===== Material shown =====

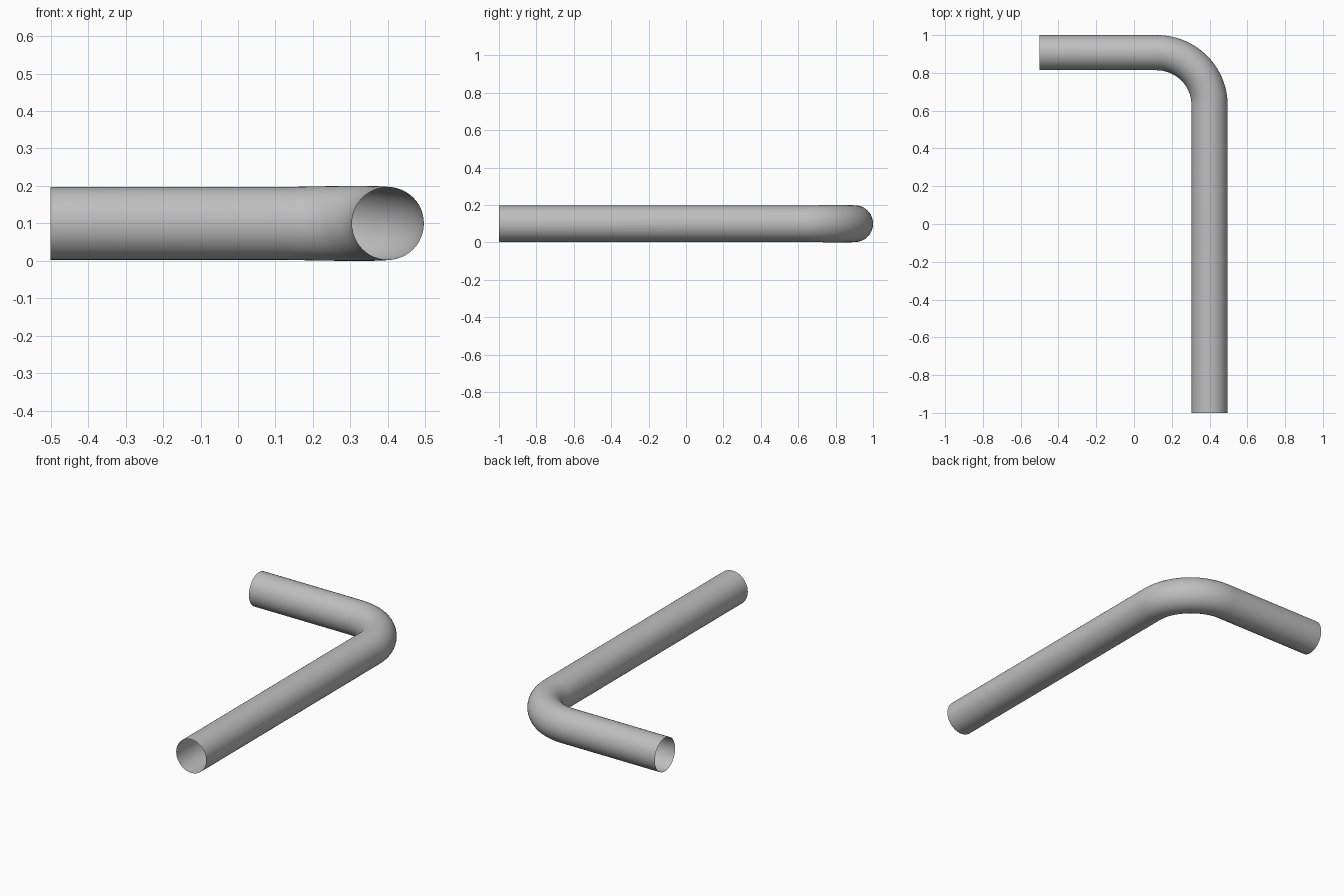
import bpy
import bmesh
import math
from mathutils import Vector

if "Cube" in bpy.data.objects:
    bpy.data.objects.remove(bpy.data.objects["Cube"], do_unlink=True)

SIDES = 48
BEND_STEPS = 20
CENTRE = Vector((0.12, 0.63, 0.1))   # centre of the elbow
BEND_X, BEND_Y = 0.28, 0.277         # centreline radii of the elbow

# Plain grey metal
grey = bpy.data.materials.new("grey_metal")
grey.use_nodes = True
colour = (0.52, 0.52, 0.52, 1)
grey.diffuse_color = colour
grey.node_tree.nodes["Principled BSDF"].inputs["Base Color"].default_value = colour

# Rings along the path: centre, sideways direction, half width, half height
stations = [(Vector((0.4, -1, 0.1)), Vector((1, 0, 0)), 0.096, 0.097)]
for i in range(BEND_STEPS + 1):
    t = i / BEND_STEPS
    a = t * math.pi / 2
    side = Vector((math.cos(a), math.sin(a), 0))
    centre = CENTRE + Vector((BEND_X * side.x, BEND_Y * side.y, 0))
    bulge = 0.003 * math.sin(math.pi * t)
    stations.append((centre, side, 0.096 - 0.003 * t, 0.097 + bulge))
stations.append((Vector((-0.5, 0.907, 0.1)), Vector((0, 1, 0)), 0.093, 0.097))

# Open thin-walled pipe skinned over the rings
bm = bmesh.new()
rings = []
for centre, side, half_w, half_h in stations:
    ring = []
    for k in range(SIDES):
        b = 2 * math.pi * k / SIDES
        offset = side * half_w * math.cos(b) + Vector((0, 0, half_h * math.sin(b)))
        ring.append(bm.verts.new(centre + offset))
    rings.append(ring)
for r, s in zip(rings, rings[1:]):
    for k in range(SIDES):
        n = (k + 1) % SIDES
        bm.faces.new((r[k], r[n], s[n], s[k]))
bmesh.ops.recalc_face_normals(bm, faces=bm.faces)

mesh = bpy.data.meshes.new("bent_pipe")
bm.to_mesh(mesh)
bm.free()
mesh.materials.append(grey)
pipe = bpy.data.objects.new("bent_pipe", mesh)
bpy.context.collection.objects.link(pipe)
bpy.context.view_layer.objects.active = pipe
pipe.select_set(True)
bpy.ops.object.shade_smooth_by_angle(angle=math.radians(40))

=====

**What the exercise asks**
Your response should consist solely of the lines from the one that holds "n = (k + 1) % SIDES" through the end of the listing above, reproduced exactly.

**Exercise result**
        n = (k + 1) % SIDES
        bm.faces.new((r[k], r[n], s[n], s[k]))
bmesh.ops.recalc_face_normals(bm, faces=bm.faces)

mesh = bpy.data.meshes.new("bent_pipe")
bm.to_mesh(mesh)
bm.free()
mesh.materials.append(grey)
pipe = bpy.data.objects.new("bent_pipe", mesh)
bpy.context.collection.objects.link(pipe)
bpy.context.view_layer.objects.active = pipe
pipe.select_set(True)
bpy.ops.object.shade_smooth_by_angle(angle=math.radians(40))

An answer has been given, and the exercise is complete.